The Answer I received was “We shaped the outside contours to fit within the expected outer boundary.” The authors of a paper documenting the procedure claimed that no reshaping was done  so this is an interesting point of disagreement.
4.) Can the FAA supply the correct answer to this?
Using the nominal (as-is) flight tracks may give an adequate result when one RNAV is replacing another but it will completely fall apart when the new RNAV is significantly different. In addition a more laterally restrictive RNP final approach procedure will be completely inaccurate. Dispersion modeling of new RNAV and RNP procedures through a statistical analysis of past RNAV/RNP or using a formulaic distribution model will yield a more accurate result of expectations and future traffic.

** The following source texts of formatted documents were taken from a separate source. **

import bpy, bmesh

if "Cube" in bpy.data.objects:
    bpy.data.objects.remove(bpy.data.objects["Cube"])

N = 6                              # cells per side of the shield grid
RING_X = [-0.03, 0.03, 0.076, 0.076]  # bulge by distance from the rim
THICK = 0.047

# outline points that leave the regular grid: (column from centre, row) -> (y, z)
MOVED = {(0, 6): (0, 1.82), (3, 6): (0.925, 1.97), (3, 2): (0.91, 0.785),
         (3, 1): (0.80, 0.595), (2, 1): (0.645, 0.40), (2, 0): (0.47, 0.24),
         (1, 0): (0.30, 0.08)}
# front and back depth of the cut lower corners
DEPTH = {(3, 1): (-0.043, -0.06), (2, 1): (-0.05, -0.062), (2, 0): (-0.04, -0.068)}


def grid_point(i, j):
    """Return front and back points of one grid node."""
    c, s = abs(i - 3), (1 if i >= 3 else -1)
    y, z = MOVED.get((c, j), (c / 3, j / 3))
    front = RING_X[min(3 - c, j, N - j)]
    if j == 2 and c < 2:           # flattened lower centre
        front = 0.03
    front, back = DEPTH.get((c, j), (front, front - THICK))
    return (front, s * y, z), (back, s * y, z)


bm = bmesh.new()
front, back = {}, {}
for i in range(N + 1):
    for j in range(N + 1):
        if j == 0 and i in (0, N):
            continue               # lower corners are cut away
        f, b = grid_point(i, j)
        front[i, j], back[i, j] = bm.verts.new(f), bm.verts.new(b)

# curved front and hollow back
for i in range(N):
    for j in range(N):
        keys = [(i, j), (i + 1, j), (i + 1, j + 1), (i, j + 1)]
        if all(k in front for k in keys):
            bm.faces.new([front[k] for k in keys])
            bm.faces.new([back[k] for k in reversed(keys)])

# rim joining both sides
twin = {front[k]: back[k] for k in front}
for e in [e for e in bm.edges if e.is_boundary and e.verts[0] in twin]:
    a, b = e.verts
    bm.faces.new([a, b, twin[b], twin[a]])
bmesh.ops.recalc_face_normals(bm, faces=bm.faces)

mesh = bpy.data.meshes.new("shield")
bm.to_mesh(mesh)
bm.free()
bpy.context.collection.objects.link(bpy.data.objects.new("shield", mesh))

The expectation of RNAV and RNP is a concentration of flights along the flight path centerline. This increase in operations along a fixed path would result in an increase in noise effects, Specifically recognized by metrics such as N60 or N70 (number of airplane related noise events above 60 or 70dB) and represented by DNL, along the centerline, and a decrease at the outer boundary.

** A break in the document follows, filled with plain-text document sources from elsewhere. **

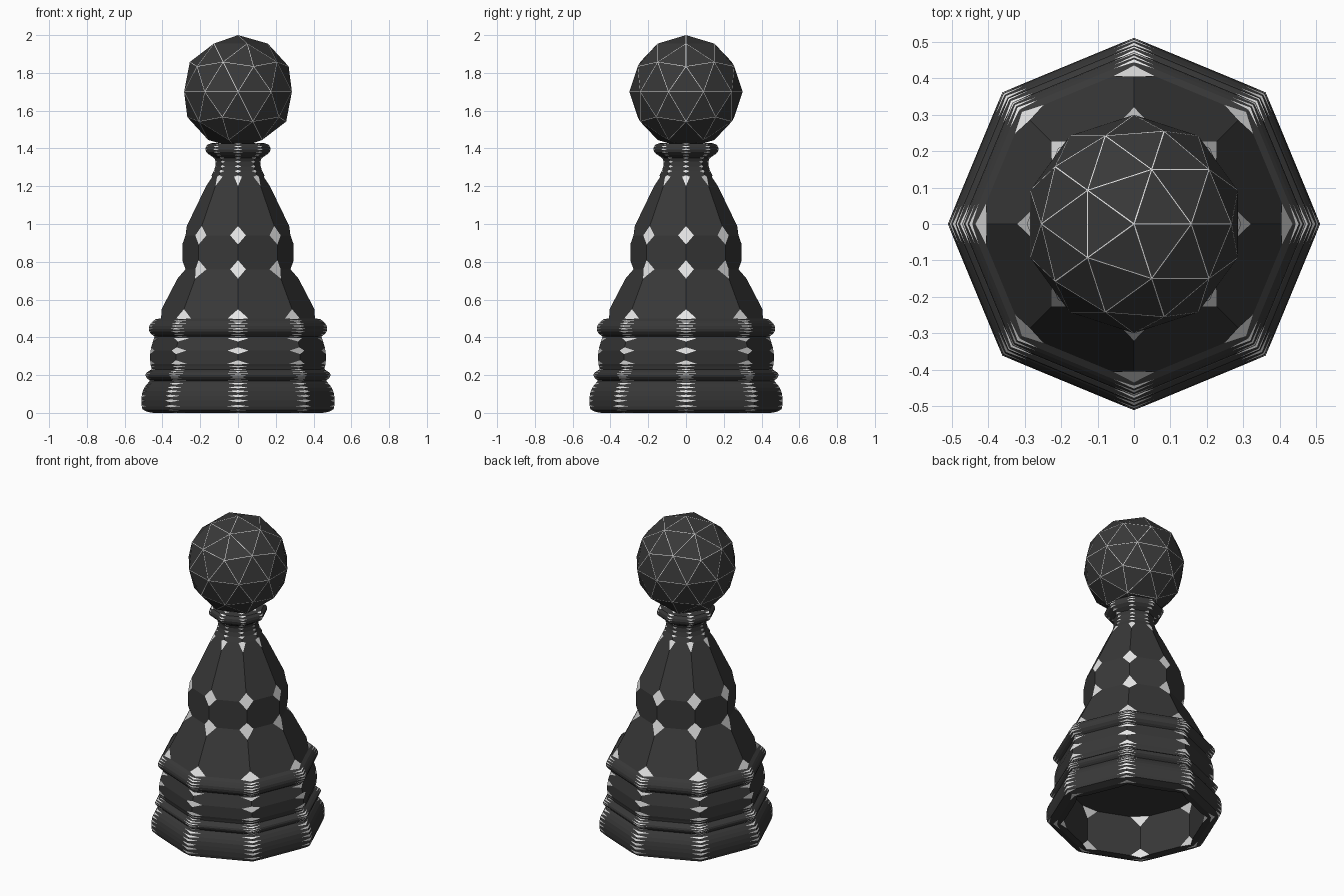
import bpy, bmesh, math
from mathutils import Vector

if "Cube" in bpy.data.objects:
    bpy.data.objects.remove(bpy.data.objects["Cube"])

SIDES = 8


def material(name, v):
    m = bpy.data.materials.new(name)
    m.diffuse_color = (v, v, v, 1)
    m.use_nodes = True
    m.node_tree.nodes["Principled BSDF"].inputs["Base Color"].default_value = m.diffuse_color
    return m


dark = material("charcoal", 0.04)
light = material("pale_grey", 0.8)


def add_object(name, bm):
    bmesh.ops.recalc_face_normals(bm, faces=bm.faces)
    me = bpy.data.meshes.new(name)
    bm.to_mesh(me)
    bm.free()
    me.materials.append(dark)
    me.materials.append(light)
    ob = bpy.data.objects.new(name, me)
    bpy.context.collection.objects.link(ob)
    return ob


def chipped_lathe(name, profile):
    """Octagonal turned body whose every corner is cut to a pale facet."""
    bm = bmesh.new()
    n = len(profile)

    def corner(j, k):
        r, z = profile[j]
        a = 2 * math.pi * k / SIDES
        return Vector((r * math.cos(a), r * math.sin(a), z))

    def toward(a, b, limit, share):
        d = b - a
        return bm.verts.new(a + d.normalized() * min(limit, share * d.length))

    chips = {}
    for j in range(n):
        for k in range(SIDES):
            c = corner(j, k)
            chips[j, k] = dict(
                L=toward(c, corner(j, k - 1), 0.06, 0.2),
                R=toward(c, corner(j, k + 1), 0.06, 0.2),
                U=toward(c, corner(j + 1, k), 0.055, 0.27) if j < n - 1 else None,
                D=toward(c, corner(j - 1, k), 0.055, 0.27) if j > 0 else None)
            f = bm.faces.new([chips[j, k][s] for s in "LDRU" if chips[j, k][s]])
            f.material_index = 1
    # dark panels between the chipped corners
    for j in range(n - 1):
        for k in range(SIDES):
            a, b = chips[j, k], chips[j, (k + 1) % SIDES]
            c, d = chips[j + 1, (k + 1) % SIDES], chips[j + 1, k]
            bm.faces.new([a["R"], b["L"], b["U"], c["D"], c["L"],
                          d["R"], d["D"], a["U"]])
    # end caps
    for j in (0, n - 1):
        bm.faces.new([chips[j, k][s] for k in range(SIDES) for s in "LR"])
    return add_object(name, bm)


# Body: hollow underside, moulded base, waist, neck and collar
chipped_lathe("pawn_body", [
    (0.42, 0.26), (0.42, 0.0), (0.46, 0.0), (0.505, 0.015), (0.51, 0.035),
    (0.512, 0.065), (0.51, 0.09), (0.505, 0.115), (0.495, 0.135), (0.48, 0.155),
    (0.465, 0.17), (0.478, 0.18), (0.487, 0.19), (0.49, 0.20), (0.487, 0.21),
    (0.475, 0.22), (0.457, 0.23), (0.46, 0.245), (0.465, 0.26), (0.465, 0.33),
    (0.445, 0.395), (0.442, 0.405), (0.457, 0.415), (0.47, 0.43), (0.473, 0.445),
    (0.47, 0.46), (0.46, 0.475), (0.45, 0.487), (0.43, 0.50),
    (0.295, 0.76), (0.295, 0.94),
    (0.145, 1.25), (0.128, 1.28), (0.12, 1.305), (0.118, 1.33), (0.125, 1.35),
    (0.15, 1.365), (0.168, 1.38), (0.173, 1.395), (0.17, 1.41), (0.158, 1.425),
    (0.12, 1.43)])

# Head: faceted ball with thin pale edge lines
bm = bmesh.new()
bmesh.ops.create_icosphere(bm, subdivisions=2, radius=0.3)
bmesh.ops.translate(bm, verts=bm.verts, vec=(0, 0, 1.7))
rims = bmesh.ops.inset_individual(bm, faces=bm.faces[:], thickness=0.003)["faces"]
for f in rims:
    f.material_index = 1
add_object("pawn_head", bm)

Number of Aircraft flying the RNAV
It is assumed that not all aircraft will fly the RNAV. Statement of the exact number of RNAV users is required for noise modeling and needs to be explicit in the EA. An FAA ATC rep shared at the LAX public meeting that only 30% of the aircraft are expected to fly the RNAV. This number is based off the number of current flights that currently use IFR.

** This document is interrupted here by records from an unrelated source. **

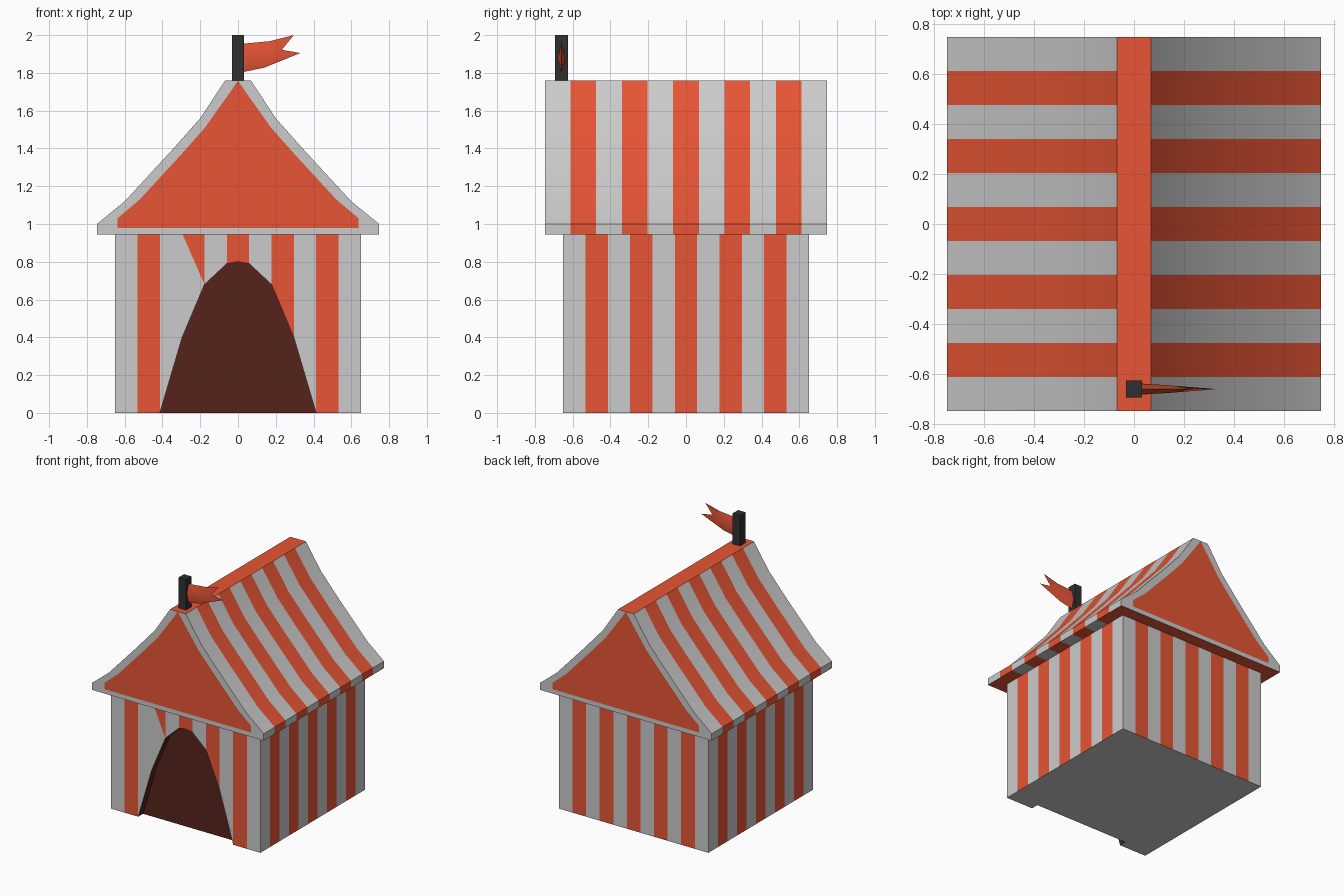
import bpy, bmesh, math

if "Cube" in bpy.data.objects:
    bpy.data.objects.remove(bpy.data.objects["Cube"])


def material(name, rgb):
    m = bpy.data.materials.new(name)
    m.diffuse_color = (*rgb, 1)
    m.use_nodes = True
    m.node_tree.nodes["Principled BSDF"].inputs["Base Color"].default_value = m.diffuse_color
    return m


WHITE = material("white_canvas", (0.8, 0.8, 0.8))
RED = material("red_canvas", (0.8, 0.09, 0.035))
DARK = material("dark_interior", (0.09, 0.017, 0.011))
BLACK = material("black_wood", (0.03, 0.03, 0.03))
MATS = [WHITE, RED, DARK, BLACK]


def build(name, polys, angle=35):
    """Join (points, material index) polygons into one welded mesh."""
    bm = bmesh.new()
    verts = {}
    for pts, mat in polys:
        vs = []
        for p in pts:
            key = tuple(round(c, 4) for c in p)
            if key not in verts:
                verts[key] = bm.verts.new(key)
            if verts[key] not in vs:
                vs.append(verts[key])
        if len(vs) > 2:
            bm.faces.new(vs).material_index = mat
    bmesh.ops.recalc_face_normals(bm, faces=bm.faces)
    me = bpy.data.meshes.new(name)
    bm.to_mesh(me)
    bm.free()
    for m in MATS:
        me.materials.append(m)
    ob = bpy.data.objects.new(name, me)
    bpy.context.collection.objects.link(ob)
    bpy.ops.object.select_all(action='DESELECT')
    ob.select_set(True)
    bpy.context.view_layer.objects.active = ob
    bpy.ops.object.shade_smooth_by_angle(angle=math.radians(angle))
    return ob


def mirrored(half):
    """Left half profile ending on the centre line -> full profile."""
    return half + [(-x, z) for x, z in half[-2::-1]]


N = 11

# Striped walls: two sides and the back
W, H, INNER = 0.65, 0.95, -0.59
e = [-W + 2 * W * i / N for i in range(N + 1)]
polys = []
for i in range(N):
    a, b = e[i], e[i + 1]
    for place in (lambda t, z: (W, t, z), lambda t, z: (-W, t, z), lambda t, z: (t, W, z)):
        polys.append(([place(a, 0), place(b, 0), place(b, H), place(a, H)], i % 2))

# Front wall with the arched doorway
door = mirrored([(e[2], 0), (e[3], 0.40), (e[4], 0.68), (e[5], 0.79), (0, 0.80)])
for i in range(N):
    a, b = e[i], e[i + 1]
    low = [(x, -W, z) for x, z in door if a - 1e-4 < x < b + 1e-4]
    if i in (0, 1, 9, 10):
        low = [(a, -W, 0), (b, -W, 0)]
    ta, tb = (a, -W, H), (b, -W, H)
    if i == 3:
        polys += [([low[0], low[1], ta], 0), ([low[1], tb, ta], 1)]
    else:
        polys.append((low + [tb, ta], i % 2))

# Shallow dark doorway recess
for (x0, z0), (x1, z1) in zip(door, door[1:]):
    polys.append(([(x0, -W, z0), (x1, -W, z1), (x1, INNER, z1), (x0, INNER, z0)], 2))
polys.append(([(x, INNER, z) for x, z in door], 2))

# Floor with door notch, and closed top
rest = [(W, y) for y in e[1:]] + [(x, W) for x in e[-2::-1]] + [(-W, y) for y in e[-2:0:-1]]
notch = [(x, -W) for x in e[:3]] + [(e[2], INNER), (e[9], INNER)] + [(x, -W) for x in e[9:]]
polys.append(([(x, y, 0) for x, y in notch + rest], 0))
polys.append(([(x, y, H) for x, y in [(x, -W) for x in e] + rest], 0))
build("striped_walls", polys)

# Roof: curved profile swept along the ridge in stripes
R = 0.747
outer = mirrored([(-R, 0.945), (-R, 1.0), (-0.60, 1.12), (-0.36, 1.38),
                  (-0.20, 1.56), (-0.068, 1.76), (0, 1.76)])
inner = mirrored([(-0.638, 0.98), (-0.638, 1.03), (-0.52, 1.13), (-0.29, 1.38),
                  (-0.175, 1.51), (-0.04, 1.70), (0, 1.76)])
s = [-R + 2 * R * i / N for i in range(N + 1)]
n = len(outer)
polys = []
for i in range(N):
    for k in range(n):
        (x0, z0), (x1, z1) = outer[k], outer[(k + 1) % n]
        ridge = z0 == z1 == 1.76
        end_underside = k == n - 1 and i in (0, N - 1)
        polys.append(([(x0, s[i], z0), (x1, s[i], z1), (x1, s[i + 1], z1), (x0, s[i + 1], z0)],
                      1 if ridge or end_underside else i % 2))

# Gable ends: white rim around a red panel
for y in (-R, R):
    polys.append(([(x, y, z) for x, z in inner], 1))
    for k in range(n):
        j = (k + 1) % n
        ring = [outer[k], outer[j], inner[j], inner[k]]
        polys.append(([(x, y, z) for x, z in ring], 0))
build("striped_roof", polys)

# Flag pole
bpy.ops.mesh.primitive_cube_add(size=1, location=(0, -0.66, 1.875))
pole = bpy.context.object
pole.name = "flag_pole"
pole.scale = (0.064, 0.068, 0.25)
pole.data.materials.append(BLACK)

# Swallow-tailed pennant, thick at the pole and thin at the tips
Y = -0.66
polys = []
top0, top1, tip_a = (0.03, Y, 1.955), (0.17, Y, 1.968), (0.295, Y, 2.0)
bot0, bot1, tip_b = (0.03, Y, 1.805), (0.14, Y, 1.828), (0.33, Y, 1.905)
cut = (0.232, Y, 1.922)
for side in (-1, 1):
    m0 = (0.03, Y + side * 0.022, 1.88)
    m1 = (0.155, Y + side * 0.014, 1.895)
    for quad in ([top0, m0, m1, top1], [m0, bot0, bot1, m1],
                 [top1, m1, cut, tip_a], [m1, bot1, tip_b, cut]):
        polys.append((quad, 1))
build("pennant", polys, 50)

The Study team estimated that 90% of LAX aircraft are RNAV capable. To fly RNP the planes FMC needs to be RNP-0.3 capable and the fleets must train the operators, and be approved. Industry source suggest the RNAV capable aircraft is 95%.
Culver City is in the North downwind leg of LAX. The IFR plates for the SADDE SIX STAR that routes arrivals into the downwind leg has this to say about how to fly over Culver City:
“..From over SADDE INT via SMO R-261 to SMO VOR/DME, then via SMO R-068 to SMO 9 DME for Runways 24 and 25. From SMO 9 DME expect vector to final approach course for Los Angeles Intl Airport.” The ATC issue these instructions: “..cross Santa Monica VOR at 7000, descend and maintain at 2500.”
The low number of aircraft following IFR is probably due to it not offering much benefit while under clear skies. GPS RNAV is very different than current IFR and linking them will not yield an accurate estimate. Even without the NextGen Program the flying public has been wanting better integration of satellite navigation.
5.) The percentage of planes expected to utilize RNAV and RNP is not explicitly stated in the EA and requires arguments to support why this number is chosen. .
6.) What values for frequency of RNAV vs conventional flight tracks were used in the noise modeling? The noise analysis assumptions needs to be verified and explicitly stated so as not to be arbitrary.
What are possible RNAV mitigations
7.) Is it possible to deploy Satellite navigation efficiencies without the concentration of disadvantages of the current NextGen deployment. With procedures that use appropriate distances and altitudes to minimize noise impact?
8.) How far away is the technology, or is it possible now, to deploy multiple dispersed flight paths within an RNAV corridor that will more equitably distribute noise over a larger area?
9.) What new mitigation strategies will you be deploying to communities burdened with RNAV overflights? Will you fold them into noise mitigation programs reserved for 65DB DNL, will you supplement funding by RNAV users, the NextGen Program or other source?
10.) DNL doesn’t seem adequate to describe the situation of a concentrated flight paths effects. Can a supplemental metric such as N60 or N70 be used to describe this to the public?
“Super Density Operations Airspace Modeling for the Southern California Metroplex, AIAA Modeling and Simulation Technologies Conference,, Sebastian D. Timar, 2011”
*A nautical mile represents a minute of arc or 160th of a degree along a meridian or great circle. Its continued use makes chart reading easier as grid spacing is one minute of latitude.